But are such studies just an excuse for overweight people -- most of whom aren't fit -- to remain complacent about excess weight? There remains concern on the part of physicians that the rise in fat acceptance is an unhealthy trend.
Franklin says that people who are overweight or obese already have one strike against them in terms of heart health, and need to compensate by monitoring other factors like exercise, blood pressure, and blood sugar.
"I don't want to take on any specific organization...but a social movement that would suggest healthy at any size in many respects can be misleading," Franklin says. "We can't say that every overweight person is healthy."
Is body image as important as health?
But for Lemire and others, it is important to balance a healthy body image with a healthy body.
"Health at any size is helping people be as healthy as they choose to be, want to be, need to be -- as healthy as they are," Lemire says. "Everyone at any size can take care of the body they have and support their well-being."
May says she is concerned about contributing to fear and shame within a group for which the medical community has few available solutions.
"Where else in medicine do we offer a solution -- dieting -- that is going to fail and then point to the end user and say, 'You are weak-willed; you don't have enough willpower'?" she asks. "I know many thin people who don't exercise and follow unhealthy diets."
Part of the problem is that even when people -- or their kids -- are overweight or obese, they don't think they are. In fact, 8 percent of obese people think they are healthy and don't need to lose weight (even though 35 percent of those people have high blood pressure, 15 percent high cholesterol, and 14 percent diabetes), according to a study of nearly 6,000 people presented in November 2009 at the American Heart Association meeting.

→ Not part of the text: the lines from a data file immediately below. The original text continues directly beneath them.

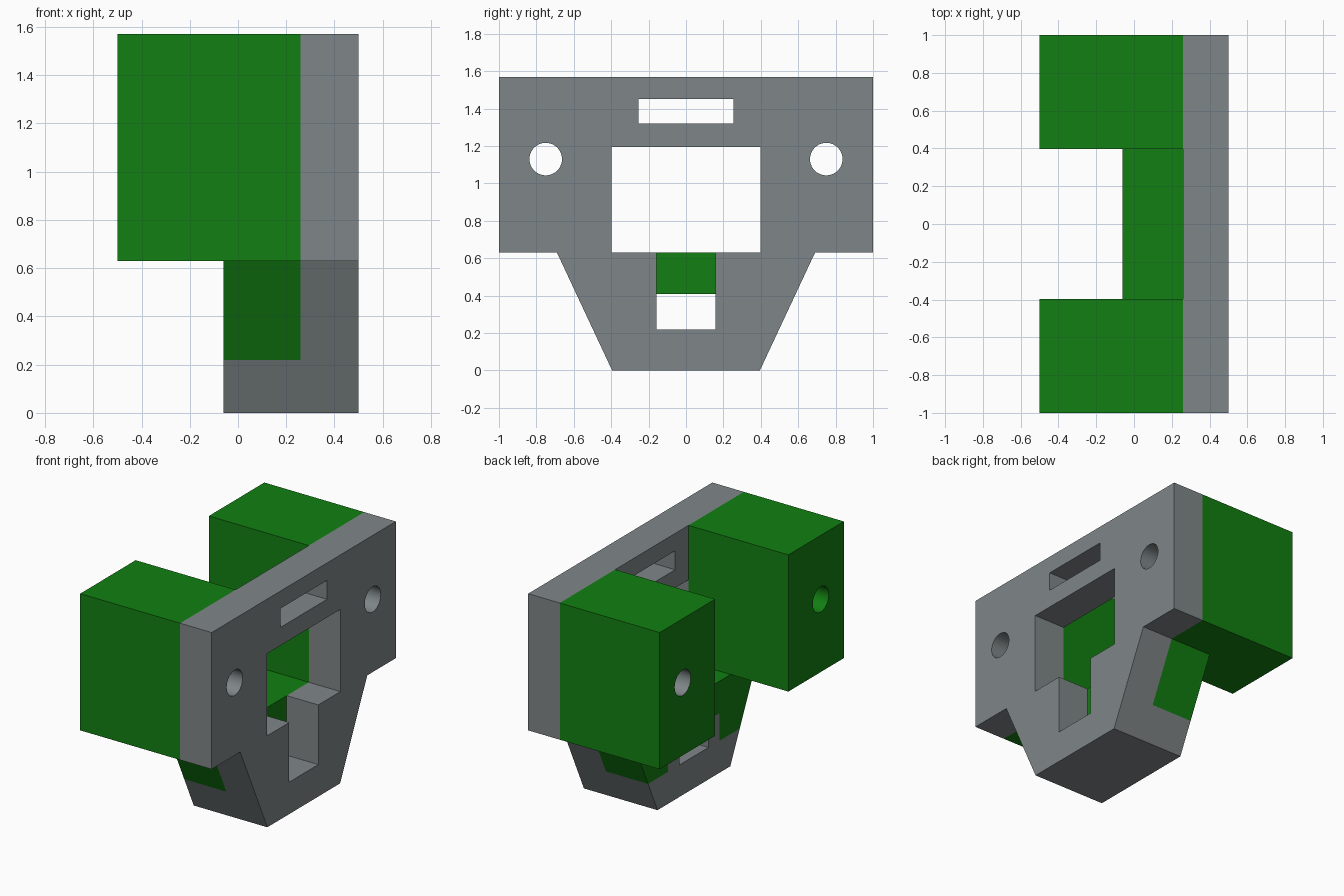
import bpy, bmesh, math
from mathutils import Matrix

if "Cube" in bpy.data.objects:
    bpy.data.objects.remove(bpy.data.objects["Cube"])


def material(name, rgb):
    m = bpy.data.materials.new(name)
    m.diffuse_color = (*rgb, 1)
    m.use_nodes = True
    m.node_tree.nodes["Principled BSDF"].inputs["Base Color"].default_value = m.diffuse_color
    return m


GREY = material("grey", (0.212, 0.240, 0.246))
GREEN = material("green", (0.006, 0.212, 0.006))

# Profile axes (y, z) mapped to the world, extruded along x
TO_WORLD = Matrix(((0, 0, 1, 0), (1, 0, 0, 0), (0, 1, 0, 0), (0, 0, 0, 1)))


def rect(y0, y1, z0, z1):
    return [(y0, z0), (y1, z0), (y1, z1), (y0, z1)]


def circle(y, z, r, n=40):
    return [(y + r * math.cos(2 * math.pi * i / n), z + r * math.sin(2 * math.pi * i / n))
            for i in range(n)]


def mirrored(half):
    """Close a right-hand half outline with its mirror image."""
    return half + [(-y, z) for y, z in reversed(half)]


def slab(name, x0, x1, loops, mat):
    """Extrude a filled outline with holes from x0 to x1."""
    cu = bpy.data.curves.new(name, 'CURVE')
    cu.dimensions = '2D'
    cu.fill_mode = 'BOTH'
    cu.extrude = (x1 - x0) / 2
    for pts in loops:
        sp = cu.splines.new('POLY')
        sp.points.add(len(pts) - 1)
        for p, (y, z) in zip(sp.points, pts):
            p.co = (y, z, 0, 1)
        sp.use_cyclic_u = True
    tmp = bpy.data.objects.new(name + "_profile", cu)
    bpy.context.collection.objects.link(tmp)
    deps = bpy.context.evaluated_depsgraph_get()
    me = bpy.data.meshes.new_from_object(tmp.evaluated_get(deps))
    bpy.data.objects.remove(tmp)
    me.transform(Matrix.Translation(((x0 + x1) / 2, 0, 0)) @ TO_WORLD)
    bm = bmesh.new()
    bm.from_mesh(me)
    bmesh.ops.remove_doubles(bm, verts=bm.verts, dist=1e-5)
    bmesh.ops.recalc_face_normals(bm, faces=bm.faces)
    bm.to_mesh(me)
    bm.free()
    me.name = name
    me.materials.clear()
    me.materials.append(mat)
    ob = bpy.data.objects.new(name, me)
    bpy.context.collection.objects.link(ob)
    bpy.ops.object.select_all(action='DESELECT')
    ob.select_set(True)
    bpy.context.view_layer.objects.active = ob
    bpy.ops.object.shade_smooth_by_angle(angle=math.radians(30))
    return ob


BACK, STEP, SEAM, FACE = -0.5, -0.06, 0.26, 0.5   # x levels
TOP, SHOULDER, LEDGE, SLOT = 1.57, 0.63, 0.41, 0.22   # z levels
FOOT, HIP = 0.395, 0.69   # half widths of the tapered lower part
HOLE_Y, HOLE_Z, HOLE_R = 0.75, 1.13, 0.087
SIDE = FOOT + (HIP - FOOT) * SLOT / SHOULDER

# Face plate with window, lower notch, upper slot and bolt holes
slab("face_plate", SEAM, FACE, [
    mirrored([(FOOT, 0), (HIP, SHOULDER), (1, SHOULDER), (1, TOP)]),
    mirrored([(0.158, SLOT), (0.158, SHOULDER), (0.398, SHOULDER), (0.398, 1.195)]),
    rect(-0.253, 0.253, 1.32, 1.45),
    circle(HOLE_Y, HOLE_Z, HOLE_R),
    circle(-HOLE_Y, HOLE_Z, HOLE_R),
], GREY)

# Grey foot with slot cheeks behind the plate
slab("rear_foot", STEP, SEAM, [
    mirrored([(FOOT, 0), (SIDE, SLOT), (0.28, SLOT), (0.28, LEDGE),
              (0.158, LEDGE), (0.158, SLOT)]),
], GREY)

# Green saddle resting on the foot
slab("rear_saddle", STEP, SEAM, [
    mirrored([(0.28, LEDGE), (0.28, SLOT), (SIDE, SLOT), (HIP, SHOULDER)]),
], GREEN)

# Green side blocks with bolt holes
for side, label in ((-1, "front"), (1, "back")):
    block = slab(label + "_block", BACK, SEAM, [
        rect(*sorted((side * 0.398, side)), SHOULDER, TOP),
        circle(side * HOLE_Y, HOLE_Z, HOLE_R),
    ], GREEN)
    if side > 0:   # grey bore in the back block
        block.data.materials.append(GREY)
        for f in block.data.polygons:
            c = f.center
            near = math.hypot(c.y - HOLE_Y, c.z - HOLE_Z) < HOLE_R + 0.005
            if near and abs(f.normal.x) < 0.1:
                f.material_index = 1
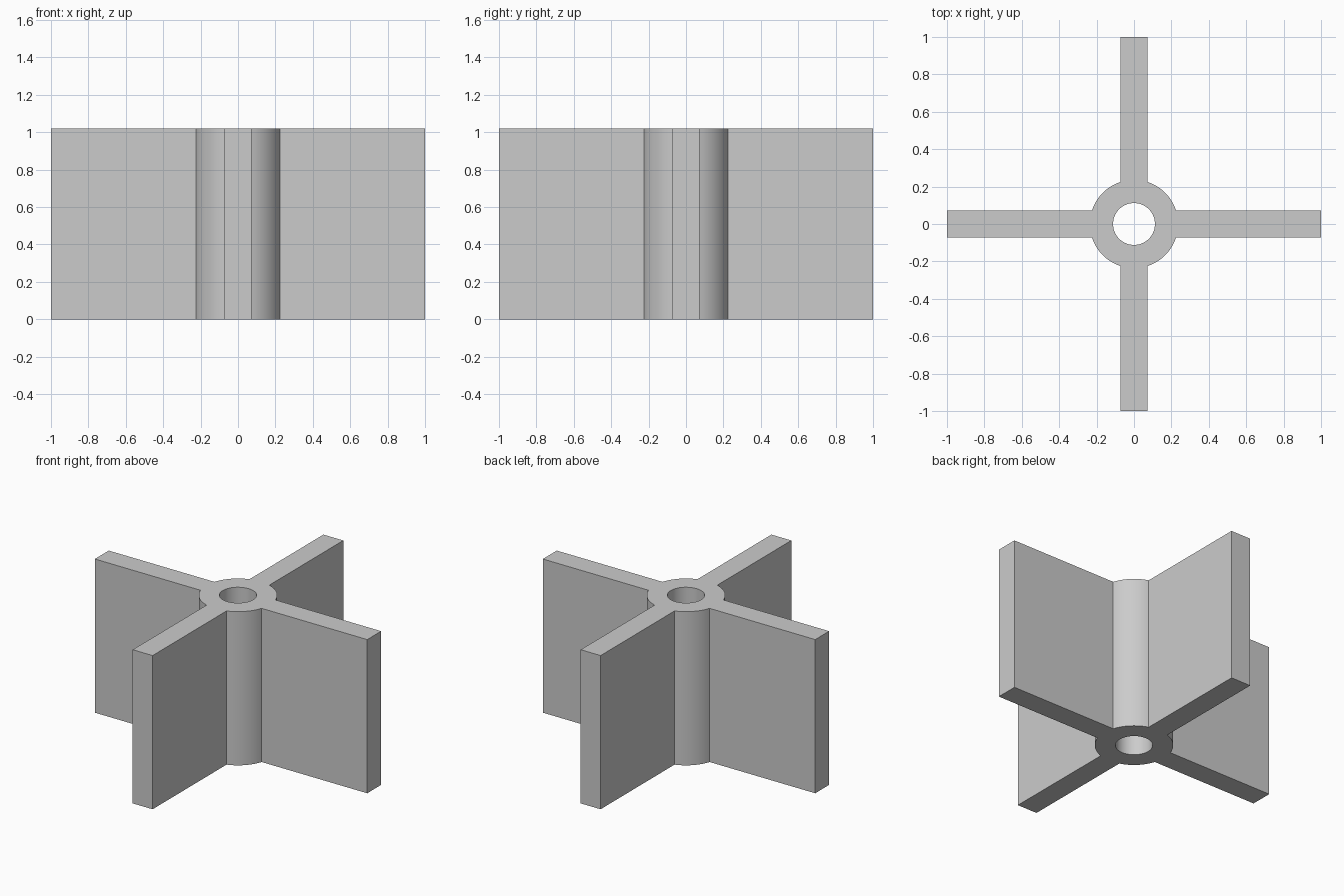
import bpy
import bmesh
from math import asin, cos, sin, pi, radians
from mathutils import Matrix, Vector

HUB_RADIUS = 0.236
BORE_RADIUS = 0.112
HALF_BLADE = 0.073
REACH = 1.0
HEIGHT = 1.02
ARC_STEPS = 16
BORE_STEPS = 64

cube = bpy.data.objects.get("Cube")
if cube:
    bpy.data.objects.remove(cube, do_unlink=True)

grey = bpy.data.materials.new("plain grey")
grey.use_nodes = True
colour = (0.6, 0.6, 0.6, 1)
grey.diffuse_color = colour
grey.node_tree.nodes["Principled BSDF"].inputs["Base Color"].default_value = colour


def polar(radius, angle):
    return Vector((radius * cos(angle), radius * sin(angle), 0))


def closed_loop(bm, points):
    verts = [bm.verts.new(p) for p in points]
    return [bm.edges.new((v, verts[i - 1])) for i, v in enumerate(verts)]


# One quarter of the outline: a blade end, then the hub arc up to the next blade
start = asin(HALF_BLADE / HUB_RADIUS)
sweep = pi / 2 - 2 * start
quarter = [Vector((REACH, -HALF_BLADE, 0)), Vector((REACH, HALF_BLADE, 0))]
quarter += [polar(HUB_RADIUS, start + sweep * i / ARC_STEPS) for i in range(ARC_STEPS + 1)]
outline = [Matrix.Rotation(k * pi / 2, 3, "Z") @ p for k in range(4) for p in quarter]
bore = [polar(BORE_RADIUS, 2 * pi * i / BORE_STEPS) for i in range(BORE_STEPS)]

# Fill the cross-section around the bore and extrude it upwards
bm = bmesh.new()
edges = closed_loop(bm, outline) + closed_loop(bm, bore)
bmesh.ops.triangle_fill(bm, edges=edges, use_beauty=True)
raised = bmesh.ops.extrude_face_region(bm, geom=bm.faces[:], use_keep_orig=True)
top = [g for g in raised["geom"] if isinstance(g, bmesh.types.BMVert)]
bmesh.ops.translate(bm, verts=top, vec=(0, 0, HEIGHT))
bmesh.ops.recalc_face_normals(bm, faces=bm.faces[:])

mesh = bpy.data.meshes.new("four_blade_hub")
bm.to_mesh(mesh)
bm.free()
mesh.materials.append(grey)
hub = bpy.data.objects.new("four_blade_hub", mesh)
bpy.context.collection.objects.link(hub)

# Smooth the round walls, keep corners sharp
bpy.ops.object.select_all(action="DESELECT")
hub.select_set(True)
bpy.context.view_layer.objects.active = hub
bpy.ops.object.shade_smooth_by_angle(angle=radians(30))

It's not clear why there's a disconnect. But with the rise in obesity, people may have a skewed perception of a "normal" weight. Right now, more than 60 percent of American adults are obese or overweight. (This map shows the states with the highest percentage of overweight people.)
Lemire and May believe that the focus should be placed on an individual's health as much as his or her weight, and that people can make great strides just by taking small steps toward improvement.
"I think it's a given that we understand physical activity is good for your body," Lemire says. "Most people find that when they are more physically active, it makes us feel better and makes the machine run better. But we shouldn't be promoting it just on the backs of fat people."
However, people who don't think they have a health problem may be less likely to exercise, visit a physician, or talk about dietary changes with their doctor.
Stephen Nicholls, M.D., the clinical director of the Cleveland Clinic Center for Cardiovascular Diagnostics and Prevention, says it's never too late to improve your health by eating better, becoming physically active, quitting smoking, and seeing a doctor for checkups.
However, Nicholls is still concerned that fat acceptance may send the message that being overweight isn't a health issue.
"As a population, we have moved the yardstick ourselves as what we consider to be a problem and what we don't consider to be a problem," Nicholls says. "We consume processed, high-fat, easily available food and reduce the amount of exercise and activity we perform on a daily basis. There is complacency about developing obesity, and it could suggest that we underestimate what its implications might be."
He adds, "Obesity is the single greatest public health problem we face in the U.S. today and is now spreading beyond the developed world into developing countries."